In the previous blog, we looked at different auditing approaches and their pros/cons. For basic auditing, JPA/Spring Data JPA should work. However, if you are looking for advanced auditing and looking to track the history of changes, what changed in a particular revision, how an entity looked like a particular revision etc., Envers is the way to go. It also provides a powerful query API to query the auditing data. In this blog, we will focus on how to do Advanced Auditing with Hibernate Envers.
Hibernate Envers uses the concept of revisions, similar to how version control works. Below are the high level (simple) steps to enable auditing using Envers:
- Add Hibernate-Envers jar to your classpath
- Add @Audited annotation to the entity (for auditing all the columns in an entity) or to specific columns in an Entity
- Provides powerful AuditReader API for querying – Provides way to get all the revisions for a particular entity (or in a certain date range), way to see how an entity looked like at a particular revision etc.,
That’s it and you now have a way to track all the user activities in your database.
Currently there are two auditing strategies provided by Hibernate envers. Both have their own pros and cons.
- Default Audit Strategy
- Validity Audit Strategy
Default Audit Strategy
Default audit strategy persists the audit data together with a start revision. For each row inserted, updated or deleted, one or more audit rows will be inserted in the audit table with the start revision. Rows in the audit tables are never updated after the insertion. Query on the audit tables uses subqueries to fetch the data from the audit table. Since the subquery is slow, fetching data from the audit table is very slow.
Validity Audit Strategy
Validity audit strategy stores both the start revision and end revision in audit table for each of the insert, update or delete. In this audit strategy, persisting the audit row is bit slower because of extra updates (due to updating end revision in previous record) on the inserted rows, but fetching the audit records is much faster (because we can use between start and end revision instead of using subquery) compared to default audit strategy.
We decided to go with validity audit strategy for better performance. Default in Envers is “DefaultAuditStrategy” and you can switch to “ValidityAuditStrategy” by providing the following Hibernate configuration property in persistence.xml:
Revision Table Structure

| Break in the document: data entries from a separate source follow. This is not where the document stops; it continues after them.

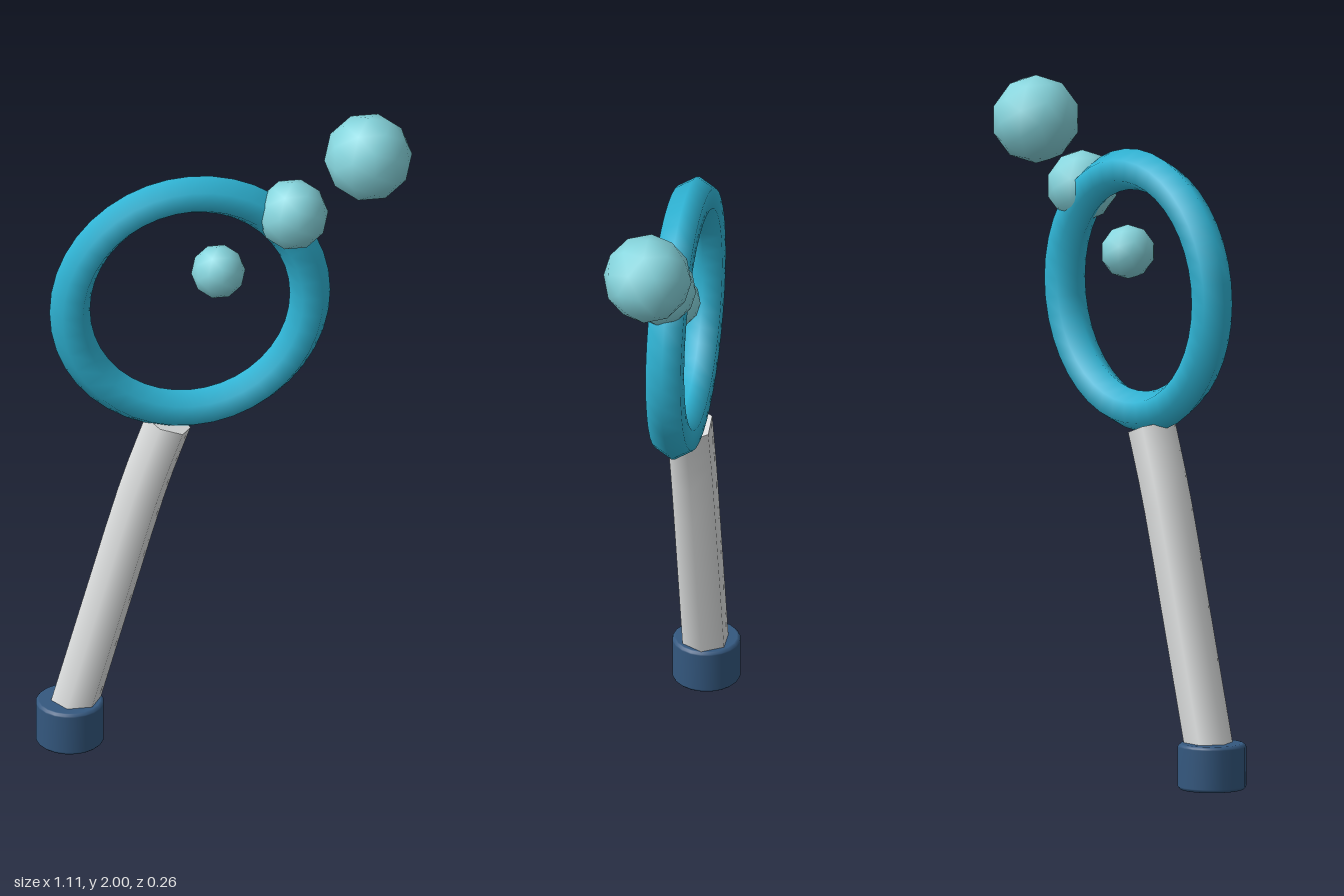
import * as THREE from 'three';

const mat = (name, color) => {
  const m = new THREE.MeshStandardMaterial({ color });
  m.name = name;
  return m;
};

export function createModel() {
  const group = new THREE.Group();
  const white = mat('pale grey', 0xdfe1e1);
  const blue = mat('bright blue', 0x2fb5d6);
  const aqua = mat('light aqua', 0x86d5dd);
  const navy = mat('navy', 0x34587f);
  const depth = -0.022; // the wand sits slightly behind the bubbles

  const add = (name, geometry, material, x, y, z) => {
    const mesh = new THREE.Mesh(geometry, material);
    mesh.name = name;
    mesh.position.set(x, y, z);
    group.add(mesh);
  };

  // End cap: short cylinder with a small bevel
  const capProfile = [[0, 0], [0.09, 0], [0.094, 0.001], [0.099, 0.006], [0.1, 0.01],
    [0.1, 0.125], [0.099, 0.129], [0.094, 0.134], [0.09, 0.135], [0, 0.135]];
  add('endCap', new THREE.LatheGeometry(capProfile.map(([x, y]) => new THREE.Vector2(x, y)), 20),
    navy, -0.455, 0, depth);

  // Handle: six-sided rod swept along a slightly bent centre line
  const path = new THREE.CatmullRomCurve3([
    new THREE.Vector3(-0.452, 0.08, 0), new THREE.Vector3(-0.338, 0.48, 0),
    new THREE.Vector3(-0.233, 0.84, 0), new THREE.Vector3(-0.165, 1.03, 0)]);
  const handle = new THREE.CylinderGeometry(0.071, 0.071, 1, 6, 8).rotateY(Math.PI / 6);
  const { position, normal } = handle.attributes;
  const v = new THREE.Vector3();
  const zAxis = new THREE.Vector3(0, 0, 1);
  for (let i = 0; i < position.count; i++) {
    const t = THREE.MathUtils.clamp(position.getY(i) + 0.5, 0, 1);
    const tangent = path.getTangent(t);
    const angle = -Math.atan2(tangent.x, tangent.y);
    v.set(position.getX(i), 0, position.getZ(i)).applyAxisAngle(zAxis, angle).add(path.getPoint(t));
    position.setXYZ(i, v.x, v.y, v.z);
    v.fromBufferAttribute(normal, i).applyAxisAngle(zAxis, angle);
    normal.setXYZ(i, v.x, v.y, v.z);
  }
  add('handle', handle, white, 0, 0, depth);

  // Hoop
  add('hoop', new THREE.TorusGeometry(0.355, 0.06, 6, 40), blue, -0.1, 1.427, depth);

  // Bubbles growing towards the upper right
  [['smallBubble', 0.08, -0.02, 1.53], ['middleBubble', 0.105, 0.2, 1.7], ['largeBubble', 0.13, 0.423, 1.87]]
    .forEach(([name, r, x, y]) => add(name, new THREE.IcosahedronGeometry(r, 1), aqua, x, y, 0));

  return group;
}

While inserting audit information, Envers will look for a table called “RevInfo”, which is a master table that contains the unique number for each revision across the application and the time stamp of that revision. It contains two mandatory fields called “Rev” and “RevTimeStamp” to hold these values. However, we can customize these tables to store other information like the LoginId, IPAddress etc., for each revision.
Below is an example RevInfo table:
Audit Table Structure
Envers will create separate audit table for each audited entity. The audit table is suffixed with “_AUD”, by default. For example, the audit table of a “user” entity will be like “user_AUD”. The audit table contains all the audited fields in entity table and some other fields will be introduced into the audit tables by envers itself to track the changes easily.
Audit tables contain these three additional fields “Rev”, “RevType” and “RevEnd”. Rev field is foreign key to master table “RevInfo” which holds the unique revision number for each audited row. RevType field values are taken from RevisionType enum and holds the values 0, 1 and 2 which represents the insertion of new row (ADD), updating the existing row (MOD) and deletion of the row (DEL) respectively. RevEnd field is present only if you are using validity audit strategy which holds the next revision number of that entity.
For example, consider a table called User having UserId, Name and EMailID fields. Then, audit table for this table will look like:
Querying Audit Data
Envers queries are similar to hibernate criteria queries. If you are familiar with Hibernate queries, Envers queries would be easy to pick up. The main limitation of the current query implementation is we cannot traverse through the relational entities.
The AuditReaderFactory class contains static methods which opens the current session to create the query.
Give me all the revisions for user entity
.forRevisionsOfEntity(User.class, false, true)
the above query returns all the rows from user_AUD table along with respective revision data from revInfo table. Below is a sample output:
|1||2018-05-10 11:15:13||Admin||1||User email@example.com||0|
|2||2018-05-10 11:16:01||Admin||1||User firstname.lastname@example.org||1|
|3||2018-05-10 13:16:15||Admin||2||User email@example.com||2|
Give me how user entity looked like in a given revision
Give me all revisions for user with primary key 1
List revisionNumbers = reader.getRevisions(User.class, 1);
Give me how user with primary key 1 looked like in a given revision
User user = auditReader.find(User.class, 1, revisions.get(1));
AuditEntity is used to define constraints and projections on a query created from AuditReaderFactory.
Give me revisions where user name is User03
We can add different constraints and projections as per the use case to fetch the audit history of an entity. For complete reference, please refer Envers AuditReader JavaDoc.
As you can see, Envers provides a powerful, easy to use API to track all the user activities in audit tables and a powerful query API to query the Audit History.